Staff and students pay tribute to tutor who ‘knows his craft’

Staff and students pay tribute to tutor who ‘knows his craft’

Charlie Carter joined Newham College in 1972. Forty years on and he’s retiring (for the second time). Rebecca Cooney reports

An A-level maths tutor in East London has retired after 40 years in the same college.

Charlie Carter, 71, from Wanstead, said goodbye to staff and students at a special event at Newham College, where he has taught since 1972.

Mr Carter, who estimated that he must have tutored around 4,000 students during his career, said three things had helped to make his long service enjoyable.

“First, I like A-level maths — you have to like your subject — and I’ve been very lucky with my students and my immediate colleagues in the staffroom,” he said.

“Those things made the difference; that’s why I stayed so long: I really like the place.”

At the farewell event, his colleagues praised his ability to encourage students.

Campus executive director, Conchita Henry told him: “You’re someone who knows his craft. The result of your last year was wonderful with a 100 per cent pass rate. Students said they got through their A–levels because of you.”

She thanked him on behalf of all the students and tutors who had relied on him and said she was sorry the college would no longer have him.

“Tutors should have dedication and skills but what Charlie has is out of this world. No one can remember you having a day off since you started here.”

His dedication was so strong that staff recalled that he once turned up after a lorry had knocked him off his bike en route.

Mr Carter said: “I was a keen teacher – I enjoyed teaching, therefore I had a good attendance record.

“Whatever happened, I felt a responsibility to get there.

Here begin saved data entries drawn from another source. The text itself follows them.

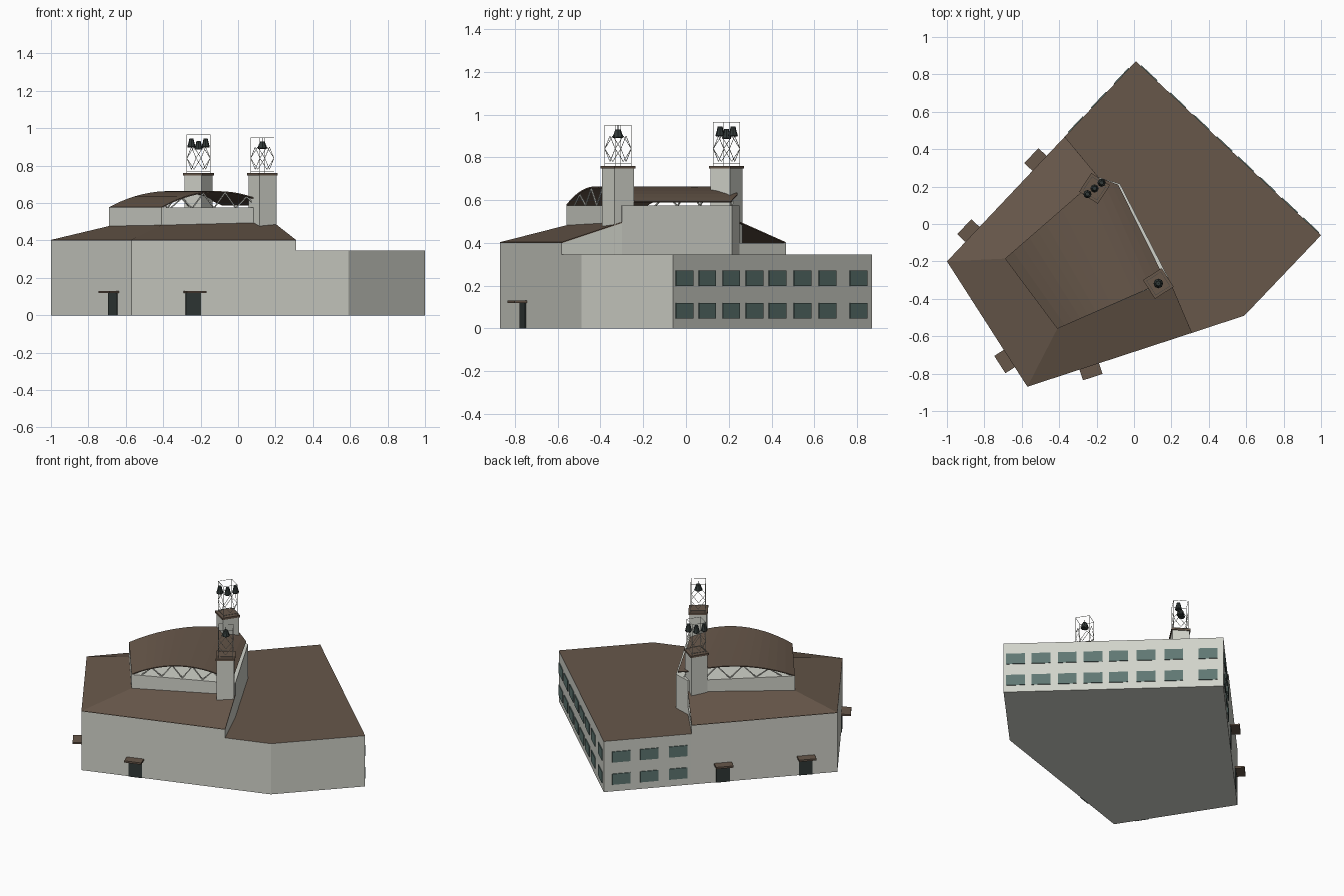
import bpy, bmesh, math
from mathutils import Vector, Matrix

if "Cube" in bpy.data.objects:
    bpy.data.objects.remove(bpy.data.objects["Cube"])


def mat(name, c):
    m = bpy.data.materials.new(name)
    m.diffuse_color = (*c, 1)
    m.use_nodes = True
    m.node_tree.nodes["Principled BSDF"].inputs["Base Color"].default_value = m.diffuse_color
    return m


WALL = mat("pale_grey_wall", (0.64, 0.65, 0.59))
ROOF = mat("brown_roof", (0.135, 0.095, 0.068))
GLASS = mat("teal_glass", (0.115, 0.185, 0.17))
DARK = mat("dark_metal", (0.03, 0.04, 0.038))


def make(name, verts, faces, *mats):
    me = bpy.data.meshes.new(name)
    me.from_pydata([tuple(v) for v in verts], [], faces)
    for m in mats:
        me.materials.append(m)
    ob = bpy.data.objects.new(name, me)
    bpy.context.collection.objects.link(ob)
    return ob


def prism(name, pts, z0, z1, *mats):
    # walls first material, upward faces second
    n = len(pts)
    v = [(x, y, z0) for x, y in pts] + [(x, y, z1) for x, y in pts]
    f = [tuple(range(n))[::-1], tuple(range(n, 2 * n))]
    f += [(i, (i + 1) % n, n + (i + 1) % n, n + i) for i in range(n)]
    ob = make(name, v, f, *mats)
    if len(mats) > 1:
        ob.data.polygons[1].material_index = 1
    return ob


def box(name, m, size, material):
    bm = bmesh.new()
    bmesh.ops.create_cube(bm, size=1, matrix=m @ Matrix.Diagonal((*size, 1)))
    me = bpy.data.meshes.new(name)
    bm.to_mesh(me)
    bm.free()
    me.materials.append(material)
    ob = bpy.data.objects.new(name, me)
    bpy.context.collection.objects.link(ob)
    return ob


def bars(name, segs, w, material):
    # thin square bars between pairs of points
    bm = bmesh.new()
    for p, q in segs:
        p, q = Vector(p), Vector(q)
        d = q - p
        m = Matrix.Translation((p + q) / 2) @ d.to_track_quat('Z', 'Y').to_matrix().to_4x4()
        bmesh.ops.create_cube(bm, size=1, matrix=m @ Matrix.Diagonal((w, w, d.length, 1)))
    me = bpy.data.meshes.new(name)
    bm.to_mesh(me)
    bm.free()
    me.materials.append(material)
    ob = bpy.data.objects.new(name, me)
    bpy.context.collection.objects.link(ob)


def solid(ob, t):
    s = ob.modifiers.new("thickness", 'SOLIDIFY')
    s.thickness = t
    s.offset = -1


# footprint corners, then the upper storey corners
A, B, C, D, E = (-1, -.2), (-.57, -.87), (.59, -.49), (1, -.06), (.01, .87)
F, G = (.31, -.582), (-.37, .467)
a, b, c, d, e = (-.69, -.185), (-.41, -.56), (.19, -.30), (-.075, .215), (-.19, .25)

prism("low_wing", [F, C, D, E, G, e, d, c], 0, .345, WALL, ROOF)
prism("main_hall", [A, B, F, c, d, e, G], 0, .40, WALL)
prism("upper_storey", [a, b, c, d, e], .34, .575, WALL)

# sloping skirt roof around the upper storey
ring = [(*G, .403), (*A, .403), (*B, .403), (*F, .403),
        (*e, .5), (*a, .477), (*b, .482), (*c, .497)]
solid(make("skirt_roof", ring, [(0, 1, 5, 4), (1, 2, 6, 5), (2, 3, 7, 6)], ROOF), .005)
make("gable_wall", [(*F, .398), (*c, .398), (*c, .492)], [(0, 1, 2)], WALL)


# vaulted roof lofted between the front and back edges
def lerp(p, q, t):
    return (p[0] + (q[0] - p[0]) * t, p[1] + (q[1] - p[1]) * t)


def front(t):
    return lerp(b, (.17, -.305), t)


def back(t):
    return lerp(a, e, t / .82) if t < .82 else lerp(e, (-.085, .21), (t - .82) / .18)


def rise(t):
    return .578 + .015 * t + .078 * 4 * t * (1 - t)


N = 14
vs = []
for i in range(N + 1):
    t = i / N
    vs += [(*front(t), rise(t)), (*back(t), rise(t))]
vault = make("vaulted_roof", vs, [(2 * i, 2 * i + 2, 2 * i + 3, 2 * i + 1) for i in range(N)], ROOF)
solid(vault, .006)

# zigzag struts under both open arches
segs = []
for edge, other in ((front, back), (back, front)):
    for i in range(1, 9):
        t0, t1 = i / 10, (i + 1) / 10
        lo, hi = (t0, t1) if i % 2 else (t1, t0)
        p, q = lerp(edge(lo), other(lo), .03), lerp(edge(hi), other(hi), .03)
        segs.append(((*p, .573), (*q, rise(hi) - .006)))
bars("arch_struts", segs, .006, WALL)


# frame on a wall: x along the wall, y into the wall, z up
def on_wall(P, Q, t, z, out):
    u = Vector((Q[0] - P[0], Q[1] - P[1], 0)).normalized()
    n = Vector((u.y, -u.x, 0))
    m = Matrix((u, -n, Vector((0, 0, 1)))).transposed().to_4x4()
    return Matrix.Translation(Vector((*lerp(P, Q, t), z)) + n * out) @ m


# windows in two rows
for wall, P, Q, ts in (("back_right", D, E, (.055, .17, .29, .407, .523, .648, .774, .93)),
                       ("back_left", E, A, (.075, .195, .318))):
    for i, t in enumerate(ts):
        for row, z in (("lower", .083), ("upper", .234)):
            box(f"{wall}_window_{row}_{i}", on_wall(P, Q, t, z, .001), (.116, .008, .073), GLASS)

# doors with canopies
for i, (P, Q, t) in enumerate(((A, B, .775), (B, C, .285), (E, A, .51), (E, A, .865))):
    box(f"door_{i}", on_wall(P, Q, t, .059, .001), (.085, .008, .118), DARK)
    box(f"door_canopy_{i}", on_wall(P, Q, t, .124, .025), (.11, .07, .012), ROOF)


# towers with caps, open bell frames and hanging bells
def bell(name, x, y, z, h, r):
    prof = [(0, h), (r * .5, h), (r * .7, h * .6), (r, h * .1), (r * .85, 0), (0, 0)]
    k = 8
    v = [(x + p * math.cos(j * math.tau / k), y + p * math.sin(j * math.tau / k), z + q)
         for p, q in prof[1:5] for j in range(k)]
    f = [(s * k + j, s * k + k + j, s * k + k + (j + 1) % k, s * k + (j + 1) % k)
         for s in range(3) for j in range(k)]
    f += [tuple(range(k)), tuple(range(3 * k, 4 * k))[::-1]]
    make(name, v, [g[::-1] if len(g) == 4 else g for g in f], DARK)


for name, x, y, ang, top in (("rear_tower", -.211, .19, -33, .965), ("front_tower", .13, -.318, 33, .95)):
    M = Matrix.Translation((x, y, 0)) @ Matrix.Rotation(math.radians(ang), 4, 'Z')
    box(name, M @ Matrix.Translation((0, 0, .545)), (.108, .108, .41), WALL)
    box(name + "_cap", M @ Matrix.Translation((0, 0, .754)), (.119, .119, .013), ROOF)
    cs = [(-.045, -.045), (.045, -.045), (.045, .045), (-.045, .045)]
    segs = []
    for i in range(4):
        p, q = cs[i], cs[(i + 1) % 4]
        mid = lerp(p, q, .5)
        for s, g in (((*p, .76), (*p, top)), ((*p, top), (*q, top)), ((*p, .77), (*q, .77)),
                     ((*mid, .78), (*p, .84)), ((*p, .84), (*mid, .90)),
                     ((*mid, .78), (*q, .84)), ((*q, .84), (*mid, .90))):
            segs.append((M @ Vector(s), M @ Vector(g)))
    bars(name + "_bell_frame", segs, .002, WALL)
    if name == "front_tower":
        bell("front_bell", x, y, .89, .04, .026)
        bars("front_bell_hanger", [((x, y, .925), (x, y, top))], .003, DARK)
    else:
        for i, o in enumerate((-.038, 0, .038)):
            bell(f"rear_bell_{i}", x + o, y + o * .8, .885 + abs(o) * .3, .048, .022)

The students were going to turn up and I felt bad if I didn’t.”

Staff also remembered three former studentsinspired by him who had nicknamed themselves ‘Charlie’s angels’.

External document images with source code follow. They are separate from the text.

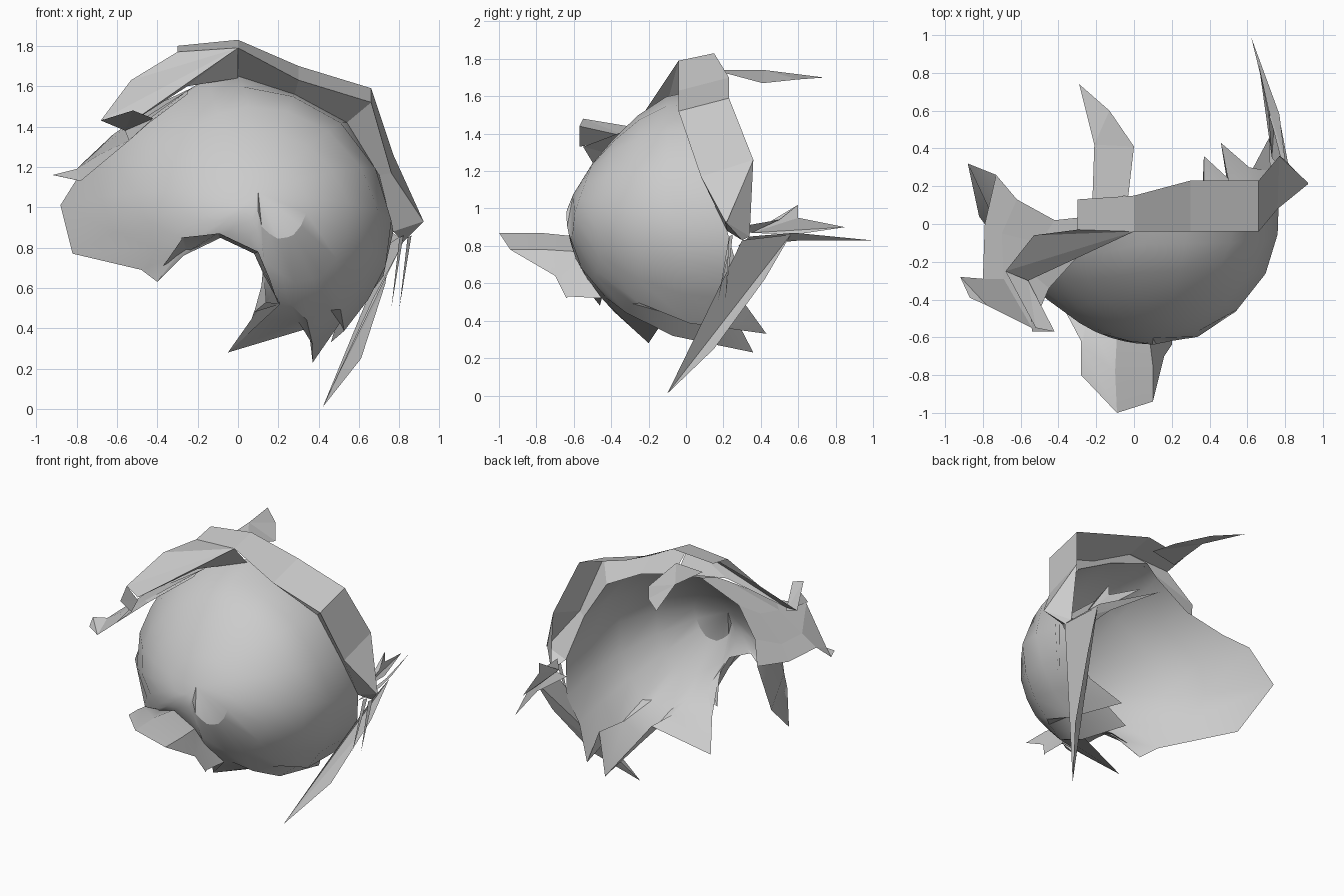
import bpy
import bmesh
from mathutils import Vector

if "Cube" in bpy.data.objects:
    bpy.data.objects.remove(bpy.data.objects["Cube"], do_unlink=True)

# One bare metal-like grey for every fragment
GREY = (0.6, 0.6, 0.6, 1.0)
material = bpy.data.materials.new("plain grey")
material.use_nodes = True
material.diffuse_color = GREY
material.node_tree.nodes["Principled BSDF"].inputs["Base Color"].default_value = GREY


def finish(name, bm, smooth_angle=0.0):
    """Turn a bmesh into a named, coloured object."""
    mesh = bpy.data.meshes.new(name)
    bm.to_mesh(mesh)
    bm.free()
    mesh.materials.append(material)
    obj = bpy.data.objects.new(name, mesh)
    bpy.context.collection.objects.link(obj)
    if smooth_angle:
        bpy.ops.object.select_all(action="DESELECT")
        obj.select_set(True)
        bpy.context.view_layer.objects.active = obj
        bpy.ops.object.shade_smooth_by_angle(angle=smooth_angle)
    return obj


def loft(name, rows, closed=False, smooth_angle=0.0):
    """Skin a sheet between consecutive rows of points."""
    bm = bmesh.new()
    grid = [[bm.verts.new(point) for point in row] for row in rows]
    for upper, lower in zip(grid, grid[1:]):
        count = len(upper)
        for i in range(count if closed else count - 1):
            j = (i + 1) % count
            bm.faces.new((upper[i], upper[j], lower[j], lower[i]))
    bmesh.ops.remove_doubles(bm, verts=bm.verts, dist=0.0005)
    return finish(name, bm, smooth_angle)


def fan(name, hub, rim):
    """Torn plate: triangles spreading from one hub point to a rim."""
    bm = bmesh.new()
    centre = bm.verts.new(hub)
    edge = [bm.verts.new(point) for point in rim]
    for first, second in zip(edge, edge[1:]):
        bm.faces.new((centre, first, second))
    return finish(name, bm)


# Torn outline of the rounded shell, clockwise from the top
shell_rim = [(0, .13, 1.65), (.28, .1, 1.56), (.54, .1, 1.42), (.7, .12, 1.16), (.77, .22, .88)]
right_tears = [(.72, .28, .66), (.61, .3, .51), (.46, .43, .33), (.5, .24, .46), (.37, .36, .23)]
lower_tears = [(.35, -.12, .4), (-.05, -.2, .28), (.21, -.45, .52), (.13, -.55, .66), (.08, -.59, .77)]
mouth = [(-.09, -.58, .85), (-.27, -.5, .76), (-.4, -.42, .63), (-.48, -.34, .69)]
sheet_root = [(-.15, .05, 1.63), (-.42, .02, 1.5), (-.62, .13, 1.36), (-.73, .26, 1.25)]
side_lobe = [(-.82, .04, .77), (-.88, .32, 1.01)] + sheet_root[::-1]
outline = [Vector(p) for p in shell_rim + right_tears + lower_tears + mouth + side_lobe]

# Shell: rings spreading over a ball, flattened toward the upper front
centre = Vector((.1, .03, .98))
radius = .67
pole = Vector((0, -1, .15)).normalized()
soft = outline
for _ in range(2):
    soft = [(soft[i - 1] + soft[i] + soft[(i + 1) % len(soft)]) / 3 for i in range(len(soft))]
rings = []
for t in (0, .2, .4, .6, .78, 1):
    pull = t ** 3
    ring = []
    for calm, torn in zip(soft, outline):
        target = calm.lerp(torn, pull) - centre
        heading = pole.slerp(target.normalized(), t)
        ball = radius - .2 * max(0, heading.z) * max(0, -heading.y)
        ring.append(centre + heading * (ball + (target.length - ball) * pull))
    rings.append(ring)
loft("rounded_shell", rings, closed=True, smooth_angle=.5)

# Rim band over the top and right side, with a flange down to the shell
band_front = [(0, -.04, 1.79), (.3, -.04, 1.63), (.66, -.04, 1.52), (.76, .08, 1.17), (.92, .21, .93)]
band_back = [(0, .15, 1.83), (.3, .23, 1.7), (.66, .23, 1.59), (.77, .36, 1.26), (.92, .22, .93)]
loft("rim_band", [band_back, band_front])
loft("rim_flange", [band_front, shell_rim])
loft("rim_band_end", [[(-.3, .13, 1.8), band_back[0]], [(-.3, -.03, 1.77), band_front[0]]])

# Peeled plates spreading from the end of the band
fan("peeled_plate", band_front[0],
    [(-.3, -.03, 1.77), (-.53, -.06, 1.63), (-.68, -.25, 1.43), (-.56, -.3, 1.4),
     (-.25, -.09, 1.6), (0, .1, 1.64)])
fan("curled_tab", (-.56, -.3, 1.38),
    [(-.68, -.25, 1.43), (-.52, -.55, 1.48), (-.42, -.57, 1.44), (-.54, -.57, 1.33)])
loft("peeled_sheet", [
    sheet_root,
    [(-.2, -.05, 1.61), (-.5, -.1, 1.42), (-.7, -.05, 1.28), (-.79, 0, 1.2)],
    [(-.25, -.1, 1.58), (-.52, -.28, 1.38), (-.69, -.29, 1.26), (-.8, -.29, 1.19)],
    [(-.25, -.12, 1.56), (-.45, -.34, 1.41), (-.54, -.55, 1.33), (-.78, -.43, 1.13)],
])
fan("sheet_tip", (-.78, -.43, 1.13), [(-.8, -.29, 1.19), (-.92, -.28, 1.16), (-.87, -.39, 1.15)])

# Bent lip arching out of the lower front
loft("bent_lip", [
    [(-.37, -.45, .71), (-.25, -.5, .78), (-.09, -.58, .85), (.08, -.59, .77), (.13, -.55, .66), (.21, -.45, .52)],
    [(-.28, -.62, .84), (-.27, -.65, .85), (-.1, -.78, .87), (.1, -.75, .78), (.15, -.68, .64), (.2, -.63, .53)],
    [(-.28, -.7, .85), (-.28, -.8, .85), (-.09, -1, .87), (.1, -.94, .78), (.16, -.7, .64), (.2, -.64, .52)],
], smooth_angle=.5)
fan("lip_splinter", (.08, -.46, .48), [(.13, -.55, .66), (.14, -.5, .53), (.21, -.45, .52)])

# Splinters thrown backward from the top and the right end of the rim
fan("top_splinter", (-.21, .42, 1.74),
    [(-.29, .74, 1.7), (-.13, .6, 1.69), (0, .41, 1.67), (-.03, .15, 1.74), (-.22, .13, 1.72)])
fan("rear_splinter", (.71, .62, .83),
    [(.62, .99, .83), (.77, .58, .87), (.8, .34, .85), (.72, .28, .8)])
fan("rear_vane", (.73, .35, .87),
    [(.8, .27, .9), (.74, .5, .94), (.71, .6, 1.02), (.71, .6, .95), (.66, .85, .9), (.72, .58, .86)])

# Long blade hanging from the band corner, plus fine slivers
fan("hanging_blade", (.42, -.1, .01),
    [(.61, .15, .25), (.73, .42, .62), (.77, .56, .86), (.82, .3, .83), (.67, .19, .55)])
for shift in (0, .04):
    fan("fine_sliver", (.76 + shift, .17 + shift, .5),
        [(.8 + shift, .23, .85), (.82 + shift, .25, .86)])
fan("corner_web", band_front[-1],
    [band_front[-2], shell_rim[-1], (.82, .3, .83), (.8, .34, .85), band_back[-2]])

Former student Lamon French, 20, wished Mr Carter a happy retirement and thanked him for helping him to go on to study economics at the University of East Anglia.

“I came to Newham with a C in maths but wanted to go to university. It was down to Charlie’s support that I got an A and did that,” said Mr French.

Mr Carter first ‘retired’ in 2008, aged 66, but continued to teach part-time, doing “0.6 of the same job”, as he put it, until this year.

He has seen a number of changes in teaching since arriving at what was then East Ham College of Technology.

He said: “We had no photocopiers then, so we had to handwrite handouts on a carbon backing and try to duplicate them. It was crude, slow and hard work – and it didn’t last long. You had to do it again the next year and the next.”

Although the internet and smartboards had made a difference, he said, teaching styles had also changed.

“There’s more of an interest in the individual rather than the whole class, so teaching techniques have changed a lot, They’re more effective now,” said Mr Carter.

“As an A-level teacher you’re given more information. At that time the marking schemes were all top secret; now they’re all public knowledge and there’s loads of past papers on the internet. There’s much more in the way of resources.”

He said that he planned to spend more time reading, gardening on his allotment and “taking it easy”.

“I have been blessed to have worked here for so long and I thank all my former students and colleagues for the support and friendship they have shown me,” added Mr Carter.

Featured image caption: From left: former student, Lamon French, 20, Charlie Parker and director Conchita Henry at the event to thank Charlie for his service